There is no doubt that historically it is one of the places where the earliest references exist linking it to Flamenco, an art which began to be defined more clearly back around 1850 and which is simply a particular way of expressing the vicissitudes of a people, the Gypsies of Andalucía. These people adapted Andalusian folklore to their own sensitivities and they did it through song, music and dance. Beyond art form, Flamenco could thus be seen as a way of life, a way of being.
Jerez de la Frontera is considered as one of the principal cities linked to the art of Flamenco. The city stands out as a great cathedral of the “arte jondo” (or deep art as it is known), the Flamenco atmosphere permeates the streets. There, Flamenco steps down from the stage and can be experienced in every corner of the city. A city where people live with the sound of the Bulería, a city of tabancos (old-fashioned wine bars) and traditional quarters where some singing can always be heard. A city of art and artists able to transport you a hundred years back in time through the rhythm of their song and the aroma of Fino Sherry which almost impregnates the pavements.
If anywhere in the world of Flamenco has preserved the wildness and rawness of its musical forms, it is without doubt Jerez de la Frontera. It may not be the only place which can boast about this (one could mention Utrera, Lebrija or the area near Gibraltar), but Jerez has done so in a notably comprehensive way. This is mainly due to another phenomenon, one which is slowly becoming extinct: the “casas cantaoras” or Flamenco dynasties.

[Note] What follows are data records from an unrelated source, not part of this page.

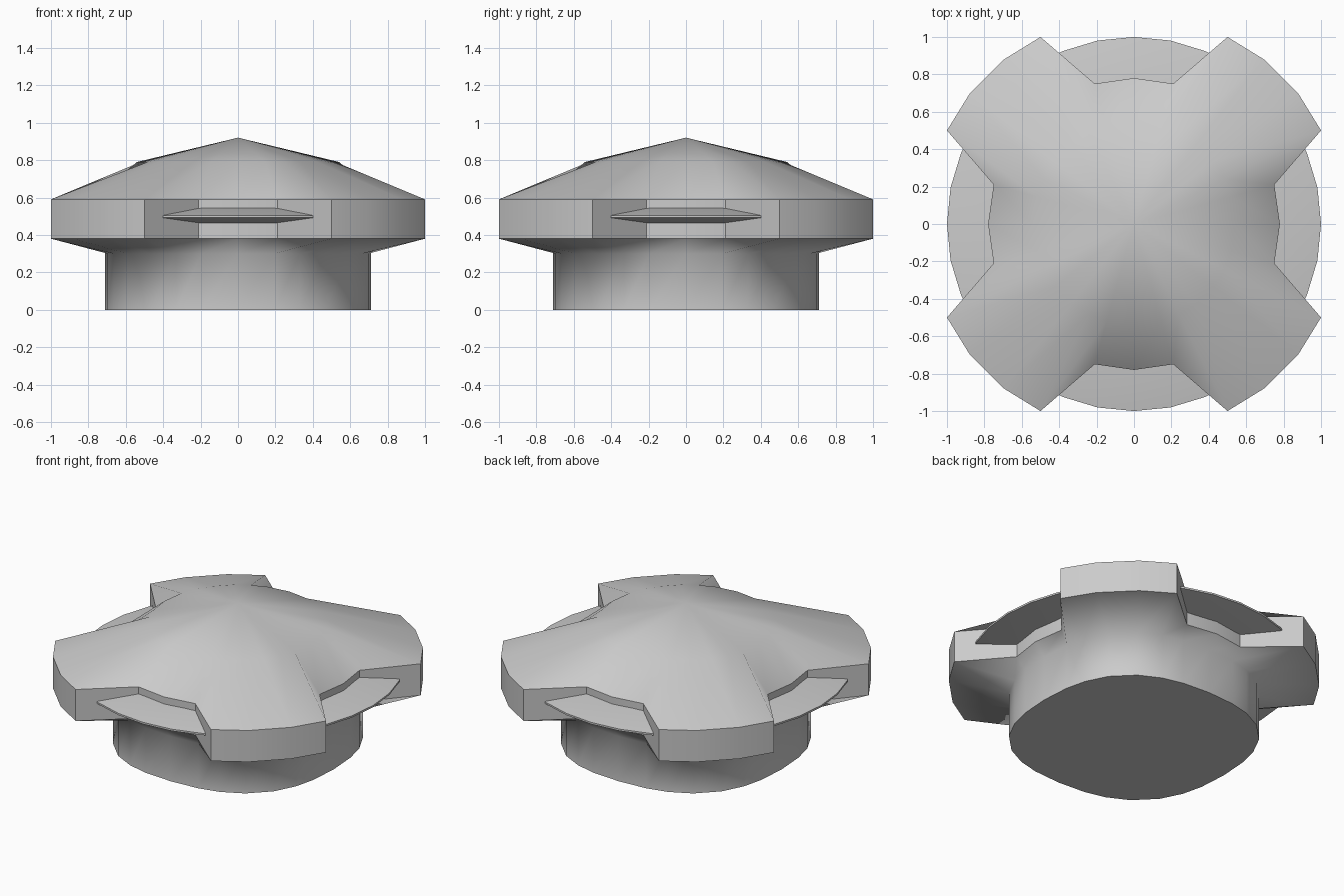
import bpy, bmesh
from math import sin, cos, atan2, hypot, pi, radians

if "Cube" in bpy.data.objects:
    bpy.data.objects.remove(bpy.data.objects["Cube"])


def finish(name, bm):
    bmesh.ops.recalc_face_normals(bm, faces=bm.faces)
    mesh = bpy.data.meshes.new(name)
    bm.to_mesh(mesh)
    bm.free()
    obj = bpy.data.objects.new(name, mesh)
    bpy.context.collection.objects.link(obj)
    return obj


def loft(bm, rings):
    """Bridge consecutive vertex rings, returning the vertex rings."""
    vs = [[bm.verts.new(p) for p in ring] for ring in rings]
    n = len(vs[0])
    for a, b in zip(vs, vs[1:]):
        for i in range(n):
            j = (i + 1) % n
            bm.faces.new((a[i], a[j], b[j], b[i]))
    return vs


# Quarter outline: notch centre, notch corner, arm end arc, notch corner
quarter = [(0.78, 0), (0.75, 0.21), (1, 0.5), (0.88, 0.695),
           (0.695, 0.88), (0.5, 1), (0.21, 0.75)]
outline = []
for k in range(4):
    for x, y in quarter:
        for _ in range(k):
            x, y = -y, x
        outline.append((x, y))
angles = [atan2(y, x) for x, y in outline]


def base_ring(z):
    # Rounded square footprint, slightly fuller on the diagonals
    ring = []
    for a in angles:
        r = 0.71 + 0.05 * sin(2 * a) ** 2
        x, y = r * cos(a), r * sin(a)
        ring.append((max(-0.71, min(0.71, x)), max(-0.71, min(0.71, y)), z))
    return ring


# Four-armed body: base, flared underside, upright rim, domed top
bm = bmesh.new()
rings = loft(bm, [
    base_ring(0),
    base_ring(0.3),
    [(x, y, 0.38) for x, y in outline],
    [(x, y, 0.59) for x, y in outline],
    [(0.54 * cos(a), 0.54 * sin(a), 0.79) for a in angles],
])
bm.faces.new(rings[0])
apex = bm.verts.new((0, 0, 0.92))
top = rings[-1]
for i in range(len(top)):
    bm.faces.new((top[i], top[(i + 1) % len(top)], apex))

# Smooth shading with crisp rim, floor and arm corners
for f in bm.faces:
    f.smooth = True
bmesh.ops.recalc_face_normals(bm, faces=bm.faces)
for ring in (rings[0], rings[2], rings[3]):
    for i in range(len(ring)):
        bm.edges.get((ring[i], ring[(i + 1) % len(ring)])).smooth = False
for a, b in zip(rings[2], rings[3]):
    e = bm.edges.get((a, b))
    if e.calc_face_angle() > radians(30):
        e.smooth = False
finish("four_arm_body", bm)

# Thin tapered disc showing between the arms
bm = bmesh.new()
profile = [(0.7, 0.455), (1.0, 0.492), (1.0, 0.504), (0.7, 0.557)]
N = 32
rings = loft(bm, [[(r * cos(2 * pi * i / N), r * sin(2 * pi * i / N), z)
                   for i in range(N)] for r, z in profile])
bm.faces.new(rings[0])
bm.faces.new(rings[-1])
disc = finish("thin_disc", bm)
bpy.context.view_layer.objects.active = disc
disc.select_set(True)
bpy.ops.object.shade_smooth_by_angle(angle=radians(30))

In Jerez songs have been passed down the family line and have been inherited in all their purity from generation to generation. So it is essential to mention certain names which are etched in the genesis of the Flamenco history of a city for which this art is a sign of its very identity. Songwriters like Paco La Luz, Diego El Marrurro, Manuel Molina, Juanichi El Manijero, Loco Mateo, Tío José de Paula, Frijones, Manuel Torre, Juan Mojama or El Gloria have passed on their works to later generations. Jerez has contributed numerous styles to the diversity of Flamenco: Soleares, Siguiriyas, Bulerías por Soleá and of course the Bulería itself which the city highlights as its sign of identity.

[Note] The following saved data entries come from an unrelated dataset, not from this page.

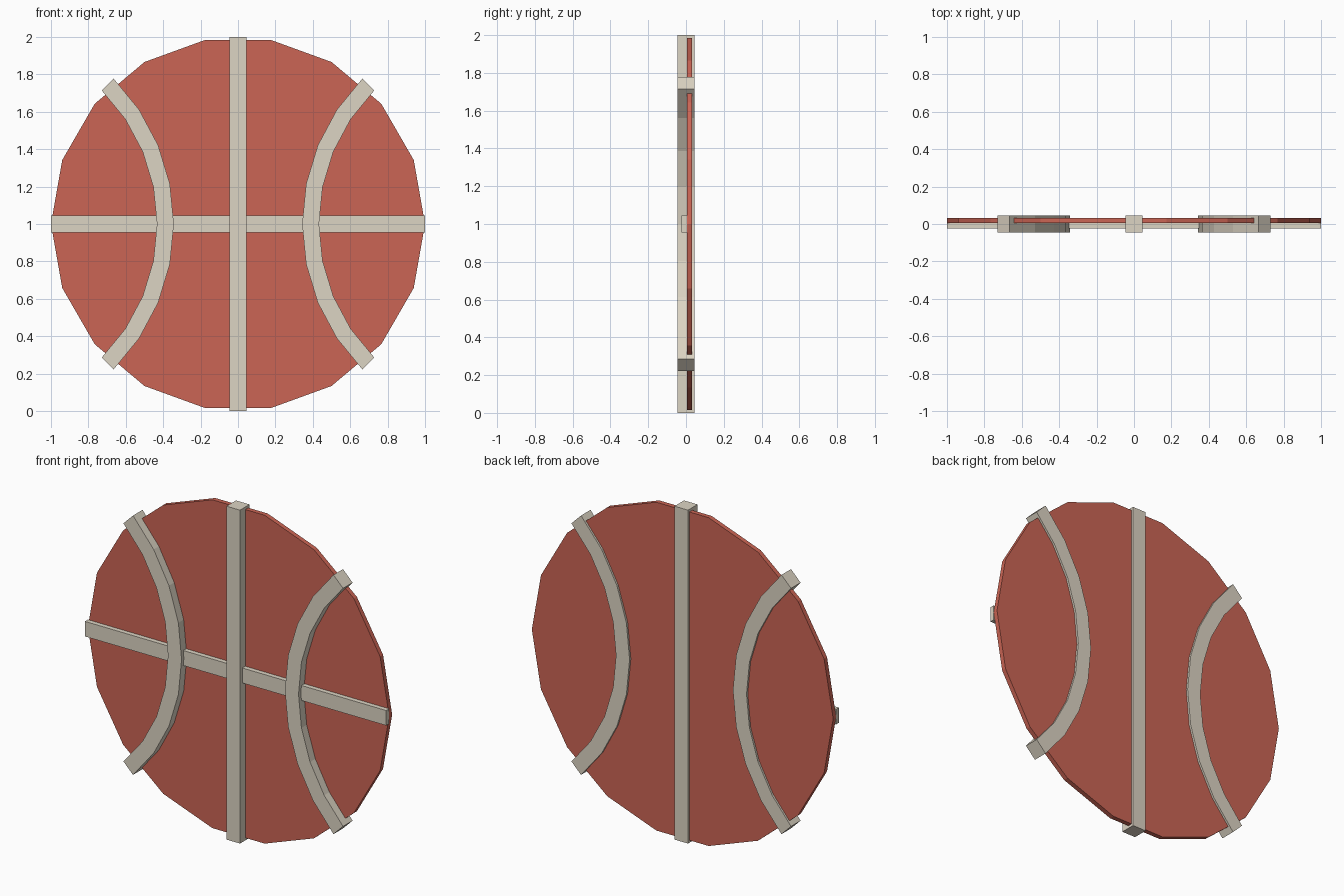
import bpy, bmesh
from math import cos, sin, radians

if "Cube" in bpy.data.objects:
    bpy.data.objects.remove(bpy.data.objects["Cube"])


def material(name, color):
    m = bpy.data.materials.new(name)
    m.diffuse_color = color
    m.use_nodes = True
    m.node_tree.nodes["Principled BSDF"].inputs["Base Color"].default_value = m.diffuse_color
    return m


RED = material("red_orange", (0.60, 0.13, 0.09, 1))
CREAM = material("cream", (0.72, 0.66, 0.55, 1))


def prism(name, outline, y0, y1, mat):
    """Extrude a closed (x, z) outline from y0 to y1."""
    bm = bmesh.new()
    face = bm.faces.new([bm.verts.new((x, y0, z)) for x, z in outline])
    ext = bmesh.ops.extrude_face_region(bm, geom=[face])
    moved = [g for g in ext["geom"] if isinstance(g, bmesh.types.BMVert)]
    bmesh.ops.translate(bm, verts=moved, vec=(0, y1 - y0, 0))
    bmesh.ops.recalc_face_normals(bm, faces=bm.faces)
    me = bpy.data.meshes.new(name)
    bm.to_mesh(me)
    bm.free()
    me.materials.append(mat)
    ob = bpy.data.objects.new(name, me)
    bpy.context.collection.objects.link(ob)
    return ob


def arc(cx, r, start, end, steps):
    angles = [radians(start + (end - start) * i / steps) for i in range(steps + 1)]
    return [(cx + r * cos(a), 1 + r * sin(a)) for a in angles]


def rect(x, z0, z1):
    return [(-x, z0), (x, z0), (x, z1), (-x, z1)]


HALF = 0.045  # half width of every seam

# 18-sided ball disc
prism("ball_disc", arc(0, 1, 0, 340, 17), 0.005, 0.033, RED)

# Straight seams: the horizontal one lies on the front only
prism("vertical_seam", rect(HALF, 0, 2), -HALF, HALF, CREAM)
prism("horizontal_seam", rect(1, 1 - HALF, 1 + HALF), -0.023, 0.005, CREAM)

# Curved side seams, passing through the disc and mirrored in x
CX, R = -1.443, 1.055
outline = arc(CX, R + HALF, -45, 45, 8) + arc(CX, R - HALF, 45, -45, 8)
seams = prism("curved_seams", outline, -HALF, HALF, CREAM)
seams.modifiers.new("mirror", "MIRROR").use_axis = (True, False, False)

It is useful to know that the city divides into two outstanding Flamenco districts where, without losing their characteristic Jerez style, the songs are interpreted differently, even in different styles. So one needs to differentiate between the San Miguel district (known as “La Plazuela”) and the Santiago district. Each one has its own idiosyncrasies and its own forms within the Flamenco tradition of Jerez. These have been forged by the various casas cantaoras in each of the two districts. Differences are found not only in the music but also in the manner of its interpretation. To give an broad approximation of this, it could be said that Flamenco in La Plazuela is more visceral and raw, while in Santiago it is more melodic and rhythmic.
Thus, “the City of the Gypsies” (a nickname coined by the great poet Federico García Lorca) stands as an irrepressible bastion as far as Flamenco is concerned. It is an evocation of the deepest ancestral roots of Flamenco, conserved since the very beginnings of this art form, thanks to the very special atmosphere which the city gives rise to. Thanks to the Gypsies who have managed to protect their patrimony over the passing years, maintaining the musical heritage of each casa cantaora. Thanks also to the people in general who have cherished the heritage of their Gypsies and who have managed to make their city one of the few places in the world where Flamenco lives and breathes, making it a veritable living museum of the “arte jondo”. Oh Jerez de la Frontera, once seen, never forgotten!